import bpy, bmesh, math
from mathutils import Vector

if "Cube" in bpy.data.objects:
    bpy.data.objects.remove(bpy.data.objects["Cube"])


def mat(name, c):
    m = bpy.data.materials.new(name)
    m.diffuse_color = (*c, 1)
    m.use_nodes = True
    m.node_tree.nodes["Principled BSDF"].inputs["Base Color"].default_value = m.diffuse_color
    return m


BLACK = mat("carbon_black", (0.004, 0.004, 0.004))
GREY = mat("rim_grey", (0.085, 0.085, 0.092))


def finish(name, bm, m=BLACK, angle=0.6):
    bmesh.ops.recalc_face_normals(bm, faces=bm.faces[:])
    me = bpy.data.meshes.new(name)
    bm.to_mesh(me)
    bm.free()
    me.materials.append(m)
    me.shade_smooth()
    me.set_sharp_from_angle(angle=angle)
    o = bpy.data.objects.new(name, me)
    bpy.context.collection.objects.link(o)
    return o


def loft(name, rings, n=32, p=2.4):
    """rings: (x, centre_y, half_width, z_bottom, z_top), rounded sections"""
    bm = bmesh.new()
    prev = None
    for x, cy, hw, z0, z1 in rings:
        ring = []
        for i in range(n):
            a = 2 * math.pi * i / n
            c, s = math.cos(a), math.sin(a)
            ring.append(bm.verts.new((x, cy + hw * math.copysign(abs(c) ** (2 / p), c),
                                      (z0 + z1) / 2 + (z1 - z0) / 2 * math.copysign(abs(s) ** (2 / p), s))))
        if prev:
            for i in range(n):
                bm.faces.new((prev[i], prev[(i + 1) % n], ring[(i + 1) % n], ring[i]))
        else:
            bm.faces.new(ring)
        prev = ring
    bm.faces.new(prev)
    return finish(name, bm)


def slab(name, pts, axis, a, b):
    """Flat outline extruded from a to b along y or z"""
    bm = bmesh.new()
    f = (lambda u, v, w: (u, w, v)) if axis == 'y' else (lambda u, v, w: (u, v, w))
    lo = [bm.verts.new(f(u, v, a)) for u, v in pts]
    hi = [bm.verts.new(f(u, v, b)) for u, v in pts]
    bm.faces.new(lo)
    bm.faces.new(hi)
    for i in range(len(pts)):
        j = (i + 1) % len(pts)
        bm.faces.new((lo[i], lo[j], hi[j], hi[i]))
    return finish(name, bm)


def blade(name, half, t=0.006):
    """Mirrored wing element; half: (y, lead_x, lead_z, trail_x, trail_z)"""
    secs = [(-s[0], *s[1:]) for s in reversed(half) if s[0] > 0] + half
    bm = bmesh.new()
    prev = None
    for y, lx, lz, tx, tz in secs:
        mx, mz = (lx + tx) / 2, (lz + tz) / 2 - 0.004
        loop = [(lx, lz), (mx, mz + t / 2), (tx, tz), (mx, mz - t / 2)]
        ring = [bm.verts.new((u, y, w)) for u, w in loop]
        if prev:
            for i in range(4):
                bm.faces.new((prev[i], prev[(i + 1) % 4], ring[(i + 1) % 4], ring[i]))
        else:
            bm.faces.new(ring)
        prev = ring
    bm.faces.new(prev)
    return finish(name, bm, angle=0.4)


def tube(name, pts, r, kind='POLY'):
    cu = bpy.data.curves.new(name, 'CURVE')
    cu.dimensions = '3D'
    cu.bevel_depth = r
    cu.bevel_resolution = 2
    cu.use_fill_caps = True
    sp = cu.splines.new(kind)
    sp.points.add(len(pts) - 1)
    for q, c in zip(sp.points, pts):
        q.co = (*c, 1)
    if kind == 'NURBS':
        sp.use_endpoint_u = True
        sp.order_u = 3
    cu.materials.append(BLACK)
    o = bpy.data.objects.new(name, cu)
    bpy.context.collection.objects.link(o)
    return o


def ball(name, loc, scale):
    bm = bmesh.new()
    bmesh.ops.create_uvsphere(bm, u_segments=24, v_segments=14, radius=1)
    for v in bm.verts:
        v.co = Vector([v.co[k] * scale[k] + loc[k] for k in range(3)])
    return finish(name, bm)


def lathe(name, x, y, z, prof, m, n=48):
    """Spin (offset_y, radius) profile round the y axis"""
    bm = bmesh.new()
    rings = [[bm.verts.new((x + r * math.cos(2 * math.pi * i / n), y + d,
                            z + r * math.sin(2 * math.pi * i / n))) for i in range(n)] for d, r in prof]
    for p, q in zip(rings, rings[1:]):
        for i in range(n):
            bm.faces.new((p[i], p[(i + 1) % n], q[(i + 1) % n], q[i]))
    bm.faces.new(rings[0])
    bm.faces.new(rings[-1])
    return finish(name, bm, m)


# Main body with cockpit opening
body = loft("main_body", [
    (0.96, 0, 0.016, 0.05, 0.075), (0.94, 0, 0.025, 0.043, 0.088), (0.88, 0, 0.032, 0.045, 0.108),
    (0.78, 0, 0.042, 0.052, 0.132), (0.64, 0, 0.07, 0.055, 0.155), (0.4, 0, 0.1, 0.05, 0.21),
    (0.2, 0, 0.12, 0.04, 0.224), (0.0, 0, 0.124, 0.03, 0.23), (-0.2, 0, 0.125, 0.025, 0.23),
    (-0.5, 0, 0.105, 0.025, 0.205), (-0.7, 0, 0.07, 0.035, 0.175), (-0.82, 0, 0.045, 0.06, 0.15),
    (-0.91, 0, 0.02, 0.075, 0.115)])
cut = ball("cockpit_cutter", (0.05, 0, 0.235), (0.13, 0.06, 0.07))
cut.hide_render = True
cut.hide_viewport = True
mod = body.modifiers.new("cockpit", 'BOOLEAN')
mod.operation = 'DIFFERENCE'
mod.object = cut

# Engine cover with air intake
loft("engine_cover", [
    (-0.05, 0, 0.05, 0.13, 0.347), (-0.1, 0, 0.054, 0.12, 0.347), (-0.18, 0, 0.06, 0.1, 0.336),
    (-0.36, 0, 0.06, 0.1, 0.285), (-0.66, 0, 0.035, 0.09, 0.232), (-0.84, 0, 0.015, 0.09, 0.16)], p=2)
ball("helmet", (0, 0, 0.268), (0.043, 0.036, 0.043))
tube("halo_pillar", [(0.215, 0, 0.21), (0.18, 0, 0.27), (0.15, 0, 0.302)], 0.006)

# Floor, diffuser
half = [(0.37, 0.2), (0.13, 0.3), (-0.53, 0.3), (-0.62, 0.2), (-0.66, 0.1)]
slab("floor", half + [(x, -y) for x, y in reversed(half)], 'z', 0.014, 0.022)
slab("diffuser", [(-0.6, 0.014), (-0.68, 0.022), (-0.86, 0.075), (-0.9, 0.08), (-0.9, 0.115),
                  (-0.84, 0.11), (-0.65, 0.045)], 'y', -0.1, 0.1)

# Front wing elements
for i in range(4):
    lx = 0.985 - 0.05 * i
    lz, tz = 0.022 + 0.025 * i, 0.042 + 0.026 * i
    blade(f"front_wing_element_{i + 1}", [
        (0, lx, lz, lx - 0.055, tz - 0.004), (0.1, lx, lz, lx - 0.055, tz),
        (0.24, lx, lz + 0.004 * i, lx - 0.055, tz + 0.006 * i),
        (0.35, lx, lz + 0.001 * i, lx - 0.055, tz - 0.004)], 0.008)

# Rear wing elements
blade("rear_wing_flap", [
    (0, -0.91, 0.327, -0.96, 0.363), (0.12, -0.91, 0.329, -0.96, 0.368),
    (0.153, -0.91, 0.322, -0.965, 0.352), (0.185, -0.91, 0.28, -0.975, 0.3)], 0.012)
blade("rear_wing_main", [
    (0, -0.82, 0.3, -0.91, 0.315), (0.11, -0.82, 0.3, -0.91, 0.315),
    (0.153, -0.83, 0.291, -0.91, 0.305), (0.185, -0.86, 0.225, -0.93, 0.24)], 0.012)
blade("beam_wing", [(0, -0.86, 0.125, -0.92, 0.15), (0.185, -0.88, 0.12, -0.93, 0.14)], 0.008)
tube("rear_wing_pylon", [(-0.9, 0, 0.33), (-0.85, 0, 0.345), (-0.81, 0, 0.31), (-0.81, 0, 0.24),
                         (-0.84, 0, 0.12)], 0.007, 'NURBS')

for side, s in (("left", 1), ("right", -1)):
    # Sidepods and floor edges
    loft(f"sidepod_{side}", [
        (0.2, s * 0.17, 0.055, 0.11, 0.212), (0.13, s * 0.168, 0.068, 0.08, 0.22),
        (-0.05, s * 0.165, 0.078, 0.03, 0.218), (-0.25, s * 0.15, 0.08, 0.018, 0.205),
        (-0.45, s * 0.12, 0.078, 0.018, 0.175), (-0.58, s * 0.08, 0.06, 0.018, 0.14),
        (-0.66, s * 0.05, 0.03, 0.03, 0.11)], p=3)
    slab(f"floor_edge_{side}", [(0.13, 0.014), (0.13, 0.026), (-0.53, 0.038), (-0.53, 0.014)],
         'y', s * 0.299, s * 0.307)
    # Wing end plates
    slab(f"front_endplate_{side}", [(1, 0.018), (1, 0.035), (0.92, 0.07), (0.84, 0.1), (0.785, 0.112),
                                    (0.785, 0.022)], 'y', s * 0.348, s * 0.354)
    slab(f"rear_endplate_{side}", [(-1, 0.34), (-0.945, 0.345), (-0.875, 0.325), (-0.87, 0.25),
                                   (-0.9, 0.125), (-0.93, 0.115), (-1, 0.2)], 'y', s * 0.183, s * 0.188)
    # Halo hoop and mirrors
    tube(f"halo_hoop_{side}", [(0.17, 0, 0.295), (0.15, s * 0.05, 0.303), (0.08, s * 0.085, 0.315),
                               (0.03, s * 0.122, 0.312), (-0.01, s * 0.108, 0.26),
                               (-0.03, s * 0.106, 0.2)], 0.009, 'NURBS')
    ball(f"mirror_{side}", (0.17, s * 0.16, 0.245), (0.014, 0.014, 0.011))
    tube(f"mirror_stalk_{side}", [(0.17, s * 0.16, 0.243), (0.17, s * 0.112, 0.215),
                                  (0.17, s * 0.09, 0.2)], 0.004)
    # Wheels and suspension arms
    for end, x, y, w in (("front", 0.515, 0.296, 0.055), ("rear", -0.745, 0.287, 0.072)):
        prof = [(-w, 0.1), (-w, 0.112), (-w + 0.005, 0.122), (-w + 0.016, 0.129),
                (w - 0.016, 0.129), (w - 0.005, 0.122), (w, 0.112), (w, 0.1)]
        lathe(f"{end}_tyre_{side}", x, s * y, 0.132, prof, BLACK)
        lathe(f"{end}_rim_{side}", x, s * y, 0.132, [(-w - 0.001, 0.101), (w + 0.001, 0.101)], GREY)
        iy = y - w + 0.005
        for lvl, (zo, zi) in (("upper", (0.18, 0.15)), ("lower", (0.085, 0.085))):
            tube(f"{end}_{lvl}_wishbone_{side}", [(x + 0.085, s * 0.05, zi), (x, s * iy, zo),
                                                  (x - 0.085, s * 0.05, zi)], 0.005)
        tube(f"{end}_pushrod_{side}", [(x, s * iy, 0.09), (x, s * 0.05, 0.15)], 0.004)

EXERCISE GOAL:
Once you have counted the lines of the records that contain the word "materials", give the count and nothing else.

WRITTEN RESPONSE:
3